Source information below:
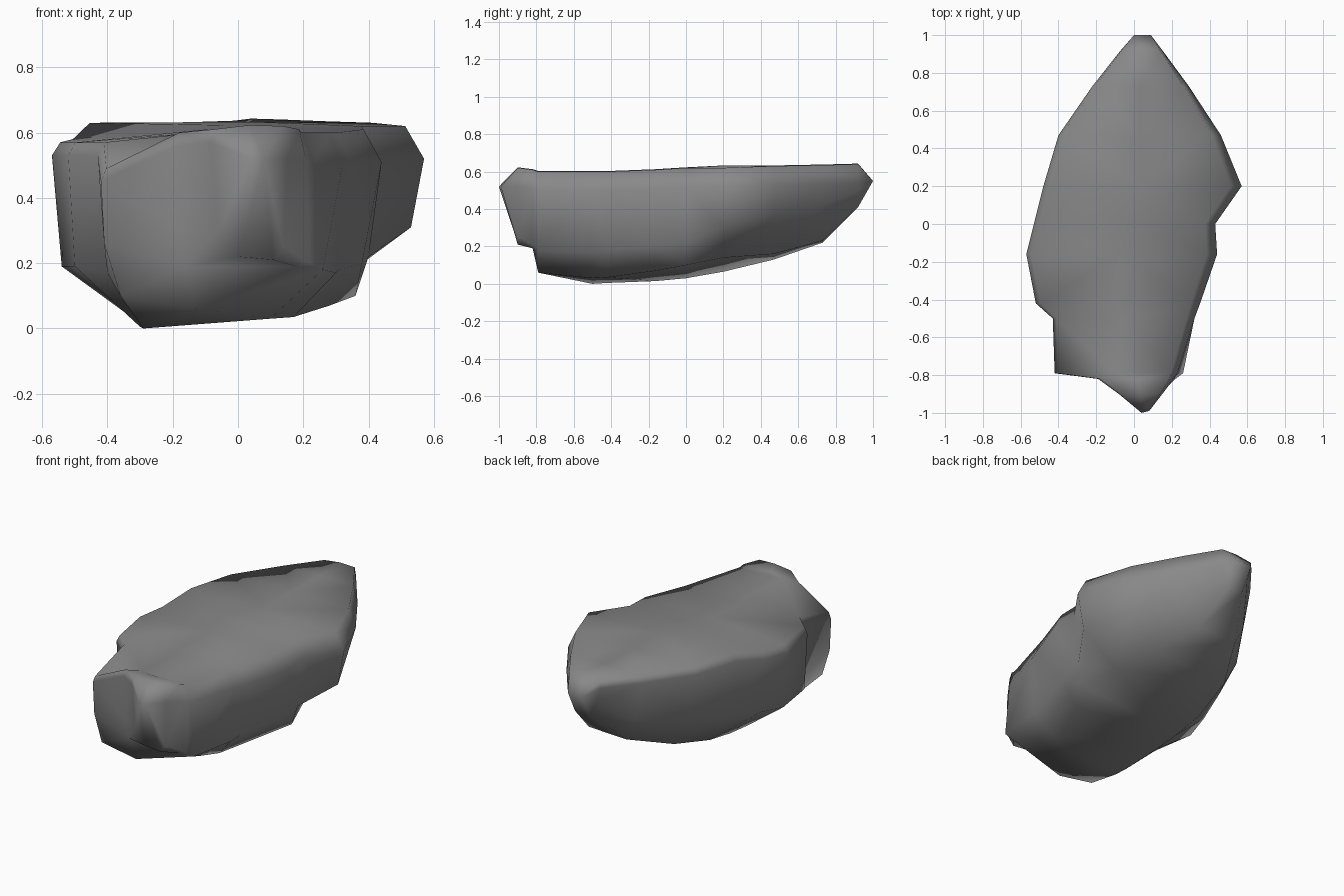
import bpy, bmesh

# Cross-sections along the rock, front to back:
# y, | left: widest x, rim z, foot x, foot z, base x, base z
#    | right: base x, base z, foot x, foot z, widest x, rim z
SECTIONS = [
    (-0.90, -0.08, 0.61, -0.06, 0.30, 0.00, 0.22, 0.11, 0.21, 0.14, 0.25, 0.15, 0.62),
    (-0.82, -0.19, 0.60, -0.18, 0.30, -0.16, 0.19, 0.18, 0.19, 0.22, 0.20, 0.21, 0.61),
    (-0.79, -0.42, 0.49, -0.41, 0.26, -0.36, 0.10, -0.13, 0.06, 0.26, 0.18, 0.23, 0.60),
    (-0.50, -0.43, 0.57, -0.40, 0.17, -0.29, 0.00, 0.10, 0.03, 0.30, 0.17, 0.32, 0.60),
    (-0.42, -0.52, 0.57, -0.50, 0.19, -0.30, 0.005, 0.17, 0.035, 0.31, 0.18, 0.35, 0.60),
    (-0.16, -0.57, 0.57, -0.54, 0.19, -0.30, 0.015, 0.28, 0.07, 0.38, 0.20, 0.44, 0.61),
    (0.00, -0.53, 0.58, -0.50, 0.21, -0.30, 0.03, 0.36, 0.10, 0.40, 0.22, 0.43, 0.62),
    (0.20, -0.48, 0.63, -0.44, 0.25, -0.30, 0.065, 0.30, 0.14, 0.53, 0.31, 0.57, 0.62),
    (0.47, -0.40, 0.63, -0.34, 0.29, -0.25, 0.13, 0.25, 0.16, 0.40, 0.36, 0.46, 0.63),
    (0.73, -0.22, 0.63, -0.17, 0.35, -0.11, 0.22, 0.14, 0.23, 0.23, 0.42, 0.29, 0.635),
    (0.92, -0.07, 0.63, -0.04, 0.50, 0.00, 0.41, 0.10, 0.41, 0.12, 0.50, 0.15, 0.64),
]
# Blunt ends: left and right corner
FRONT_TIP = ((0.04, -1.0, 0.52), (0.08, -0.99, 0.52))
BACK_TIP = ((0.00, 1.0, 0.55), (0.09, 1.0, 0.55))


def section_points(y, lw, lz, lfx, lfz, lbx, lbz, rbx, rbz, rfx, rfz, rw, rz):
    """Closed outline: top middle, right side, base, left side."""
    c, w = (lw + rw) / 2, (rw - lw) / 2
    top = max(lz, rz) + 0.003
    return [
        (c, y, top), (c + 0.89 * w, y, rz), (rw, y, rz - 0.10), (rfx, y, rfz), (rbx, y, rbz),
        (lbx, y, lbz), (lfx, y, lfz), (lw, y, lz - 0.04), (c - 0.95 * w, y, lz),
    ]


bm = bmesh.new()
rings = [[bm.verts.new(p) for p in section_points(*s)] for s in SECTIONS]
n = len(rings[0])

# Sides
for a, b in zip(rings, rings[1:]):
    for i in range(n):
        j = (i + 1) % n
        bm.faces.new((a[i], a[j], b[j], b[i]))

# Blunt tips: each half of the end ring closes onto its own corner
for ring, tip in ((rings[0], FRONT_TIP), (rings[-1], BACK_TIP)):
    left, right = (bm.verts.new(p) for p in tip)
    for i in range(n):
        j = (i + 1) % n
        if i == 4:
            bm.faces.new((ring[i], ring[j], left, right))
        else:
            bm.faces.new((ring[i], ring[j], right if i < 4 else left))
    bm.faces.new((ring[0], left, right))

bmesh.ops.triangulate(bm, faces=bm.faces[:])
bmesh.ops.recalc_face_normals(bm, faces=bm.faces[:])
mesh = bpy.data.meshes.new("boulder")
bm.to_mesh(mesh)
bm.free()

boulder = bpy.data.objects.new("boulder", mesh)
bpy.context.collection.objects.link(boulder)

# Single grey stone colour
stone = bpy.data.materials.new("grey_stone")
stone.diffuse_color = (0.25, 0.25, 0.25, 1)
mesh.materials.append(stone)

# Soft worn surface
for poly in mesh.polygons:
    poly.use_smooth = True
End of Source information.
All of the entries above should be duplicated exactly, except for the pictures.

* [Expected answer]:
import bpy, bmesh

# Cross-sections along the rock, front to back:
# y, | left: widest x, rim z, foot x, foot z, base x, base z
#    | right: base x, base z, foot x, foot z, widest x, rim z
SECTIONS = [
    (-0.90, -0.08, 0.61, -0.06, 0.30, 0.00, 0.22, 0.11, 0.21, 0.14, 0.25, 0.15, 0.62),
    (-0.82, -0.19, 0.60, -0.18, 0.30, -0.16, 0.19, 0.18, 0.19, 0.22, 0.20, 0.21, 0.61),
    (-0.79, -0.42, 0.49, -0.41, 0.26, -0.36, 0.10, -0.13, 0.06, 0.26, 0.18, 0.23, 0.60),
    (-0.50, -0.43, 0.57, -0.40, 0.17, -0.29, 0.00, 0.10, 0.03, 0.30, 0.17, 0.32, 0.60),
    (-0.42, -0.52, 0.57, -0.50, 0.19, -0.30, 0.005, 0.17, 0.035, 0.31, 0.18, 0.35, 0.60),
    (-0.16, -0.57, 0.57, -0.54, 0.19, -0.30, 0.015, 0.28, 0.07, 0.38, 0.20, 0.44, 0.61),
    (0.00, -0.53, 0.58, -0.50, 0.21, -0.30, 0.03, 0.36, 0.10, 0.40, 0.22, 0.43, 0.62),
    (0.20, -0.48, 0.63, -0.44, 0.25, -0.30, 0.065, 0.30, 0.14, 0.53, 0.31, 0.57, 0.62),
    (0.47, -0.40, 0.63, -0.34, 0.29, -0.25, 0.13, 0.25, 0.16, 0.40, 0.36, 0.46, 0.63),
    (0.73, -0.22, 0.63, -0.17, 0.35, -0.11, 0.22, 0.14, 0.23, 0.23, 0.42, 0.29, 0.635),
    (0.92, -0.07, 0.63, -0.04, 0.50, 0.00, 0.41, 0.10, 0.41, 0.12, 0.50, 0.15, 0.64),
]
# Blunt ends: left and right corner
FRONT_TIP = ((0.04, -1.0, 0.52), (0.08, -0.99, 0.52))
BACK_TIP = ((0.00, 1.0, 0.55), (0.09, 1.0, 0.55))


def section_points(y, lw, lz, lfx, lfz, lbx, lbz, rbx, rbz, rfx, rfz, rw, rz):
    """Closed outline: top middle, right side, base, left side."""
    c, w = (lw + rw) / 2, (rw - lw) / 2
    top = max(lz, rz) + 0.003
    return [
        (c, y, top), (c + 0.89 * w, y, rz), (rw, y, rz - 0.10), (rfx, y, rfz), (rbx, y, rbz),
        (lbx, y, lbz), (lfx, y, lfz), (lw, y, lz - 0.04), (c - 0.95 * w, y, lz),
    ]


bm = bmesh.new()
rings = [[bm.verts.new(p) for p in section_points(*s)] for s in SECTIONS]
n = len(rings[0])

# Sides
for a, b in zip(rings, rings[1:]):
    for i in range(n):
        j = (i + 1) % n
        bm.faces.new((a[i], a[j], b[j], b[i]))

# Blunt tips: each half of the end ring closes onto its own corner
for ring, tip in ((rings[0], FRONT_TIP), (rings[-1], BACK_TIP)):
    left, right = (bm.verts.new(p) for p in tip)
    for i in range(n):
        j = (i + 1) % n
        if i == 4:
            bm.faces.new((ring[i], ring[j], left, right))
        else:
            bm.faces.new((ring[i], ring[j], right if i < 4 else left))
    bm.faces.new((ring[0], left, right))

bmesh.ops.triangulate(bm, faces=bm.faces[:])
bmesh.ops.recalc_face_normals(bm, faces=bm.faces[:])
mesh = bpy.data.meshes.new("boulder")
bm.to_mesh(mesh)
bm.free()

boulder = bpy.data.objects.new("boulder", mesh)
bpy.context.collection.objects.link(boulder)

# Single grey stone colour
stone = bpy.data.materials.new("grey_stone")
stone.diffuse_color = (0.25, 0.25, 0.25, 1)
mesh.materials.append(stone)

# Soft worn surface
for poly in mesh.polygons:
    poly.use_smooth = True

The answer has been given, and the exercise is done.